The kitchen project proceeded hastily, and it is a real showcase. We’ve been gratified by all the compliments, but even better – it’s been a great change. It went so well, in fact, that we took on a second set of projects upstairs…
We added a classic knee-wall closet up there, cedar-lined. And we updated the upstairs bathroom, including reglazing the tub from its old ‘80’s era mauve to a new glistening white. These are great changes, but I have to admit by the end of all the construction, I was ready for it to be over.
During this time, we adopted Tessie, our 3-year old Border Collie. She's visible in the picture that goes with this post, attending with interest to whatever it is that Mary is doing in the photo there.
Links: http://hawksbillcabin.blogspot.com/2011/04/kitchen-complete.html ; http://hawksbillcabin.blogspot.com/2011/05/remodel-that-goes-on-and-on.html
The project builds on the success of having hiked the 26 “Best Easy Day Hikes” from the eponymous guidebook and was meant to celebrate the Park that I have really come to know, enjoy and love. I picked a preliminary list of hikes that share a common intermediate difficulty – they each are more than five miles long and include a net elevation change of 500 feet.
When I first made the plan, I had hoped to complete the 75 miles during 2011, but as off today’s post I’ve only completed about 50 miles. I have plans for three hikes to complete the remaining 25 miles, and I hope to finish them by May 2012.
Link to “75 at 75 Project” posts: http://hawksbillcabin.blogspot.com/search/label/75%20at%2075%20Project
August 2011: The Agribusiness Internship. I mentioned my layoff in the post about the Japan trip above – yesterday I was talking about it to a friend, and I realized I was still pretty angry about the whole thing. After winning those two contracts and leading six projects under them during the early part of the year, and receiving excellent feedback from the client, I was given about a week’s notice that I was to be part of a rather large company-wide downsizing to help make numbers. There was a chance I’d be called back to work, however, and I decided that I would wait for a couple of months before I began a serious job search. (Update: I began my formal job search in October, and had an offer in November. I started my new position in December.)
On Wednesdays, the work centered on his emerging pasture-raised chicken business, modeled on the Salatin book Pastured Poultry Profit$. The cycle for this part of the process was the chicken round-up on Tuesday nights (I participated in this a couple of times, but I think David often got help from more efficient chicken wranglers), then meeting at 5am on Wednesdays to drive to the processor in New Market.
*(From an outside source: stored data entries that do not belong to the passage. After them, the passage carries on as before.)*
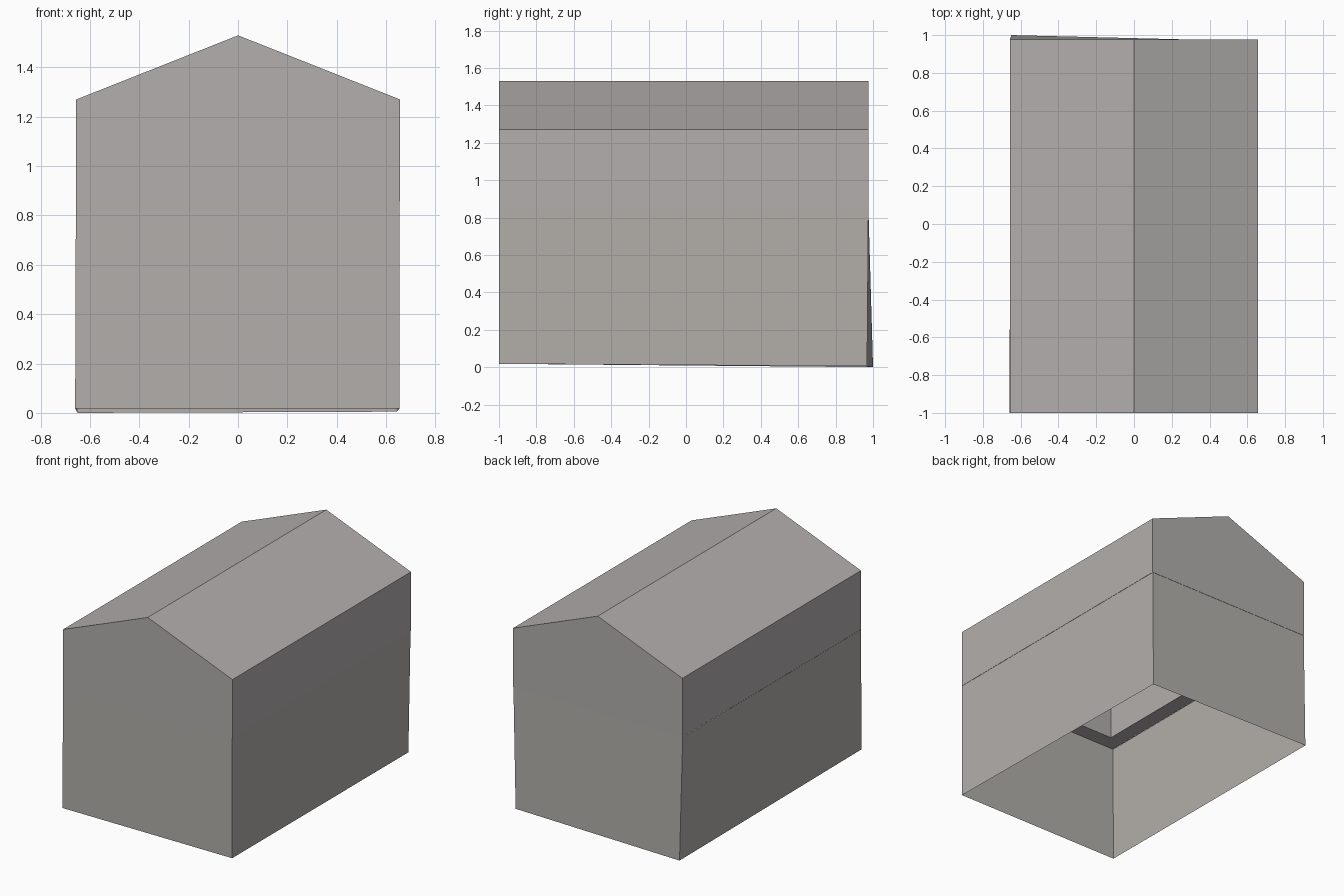
import bpy
import bmesh

cube = bpy.data.objects.get("Cube")
if cube:
    bpy.data.objects.remove(cube, do_unlink=True)

SEAM = 0.857


def make_material(name, rgb):
    mat = bpy.data.materials.new(name)
    mat.use_nodes = True
    colour = (*rgb, 1.0)
    mat.diffuse_color = colour
    mat.node_tree.nodes["Principled BSDF"].inputs["Base Color"].default_value = colour
    return mat


def finish(name, bm, mat):
    mesh = bpy.data.meshes.new(name)
    bm.to_mesh(mesh)
    bm.free()
    mesh.materials.append(mat)
    obj = bpy.data.objects.new(name, mesh)
    bpy.context.scene.collection.objects.link(obj)
    return obj


def gable_shell(bm, left, right, front, back, eave, ridge, inward=False):
    """House-shaped shell with an open bottom; returns its bottom corners."""
    mid = (left + right) / 2
    profile = [(left, SEAM), (right, SEAM), (right, eave), (mid, ridge), (left, eave)]
    f = [bm.verts.new((x, front, z)) for x, z in profile]
    b = [bm.verts.new((x, back, z)) for x, z in profile]
    faces = [bm.faces.new(f), bm.faces.new(b[::-1])]
    for i in range(1, 5):
        j = (i + 1) % 5
        faces.append(bm.faces.new((f[j], f[i], b[i], b[j])))
    if inward:
        bmesh.ops.reverse_faces(bm, faces=faces)
    return [f[0], f[1], b[1], b[0]]


grey = make_material("warm grey", (0.448, 0.427, 0.405))
lid_grey = make_material("lid grey", (0.448, 0.427, 0.418))

# Gabled lid: thick walls, hollow inside, with a flat rim underneath
T = 0.11
bm = bmesh.new()
outer = gable_shell(bm, -0.656, 0.657, -1.0, 0.977, 1.27, 1.53)
inner = gable_shell(bm, -0.656 + T, 0.657 - T, -1.0 + T, 0.977 - T, 1.195, 1.41, True)
for i in range(4):
    j = (i + 1) % 4
    bm.faces.new((outer[j], outer[i], inner[i], inner[j]))
finish("gabled_lid", bm, lid_grey)

# Thin, slightly warped lower walls, open at the bottom
top = [(-0.657, -1.0), (0.655, -1.0), (0.655, 0.975), (-0.657, 0.975)]
bottom = [(-0.66, -1.0, 0.018), (0.655, -1.0, 0.018), (0.643, 0.968, 0.005), (-0.65, 1.0, 0.0)]
bm = bmesh.new()
tv = [bm.verts.new((x, y, SEAM)) for x, y in top]
bv = [bm.verts.new(p) for p in bottom]
for i in range(4):
    j = (i + 1) % 4
    bm.faces.new((bv[i], bv[j], tv[j], tv[i]))
finish("lower_walls", bm, grey)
After the birds were “sent on their way” at the processor, we’d head back to the farm for some quick chores – moving the chicken tractors in the field and feeding the birds. Then at 9am, it was back to New Market to pick up the processed birds, and then to deliver them to a local restaurant in Luray.
After delivering the birds, there were more chores and assignments at the farm. Some of them were quite dirty…dirtier jobs than I’ve ever had. I learned a heck of a lot at the farm this summer from all of this, and only can hope that there is no lasting damage to the enterprise over there at Public House Produce from my efforts…
As I am writing this, I am also remembering now that it was because of the internship that I happened to be out at the Hawksbill Cabin for the big Virginia earthquake. That was quite a thing to experience and reminded me for a moment of some of the tremors I’d experience in Los Angeles. But that’s a topic for some future post.
Now, a side benefit of the internship was having an up-close view of the development of “Page County Grown” – a local effort to brand and promote family farms in Page County. It is a great organization that has already earned its share of success, including a big highlight of the summer, the first farm tour and a celebratory dinner at the Mimslyn. What a treat to watch this develop, and I am hoping that I can find a few effective ways to contribute to its growth and success in the future.
Here’s a link to the internship posts: http://hawksbillcabin.blogspot.com/search/label/Agribusiness
Participating in the event is very rewarding and I really appreciate having the chance to share my experience with my colleagues in the field – and it’s doubly rewarding when we get the chance to discuss their own work, which we often do during the Q+A after my talks. Often, the next week brings a dozen or more requests for a copy of my slides, which I am happy to send along.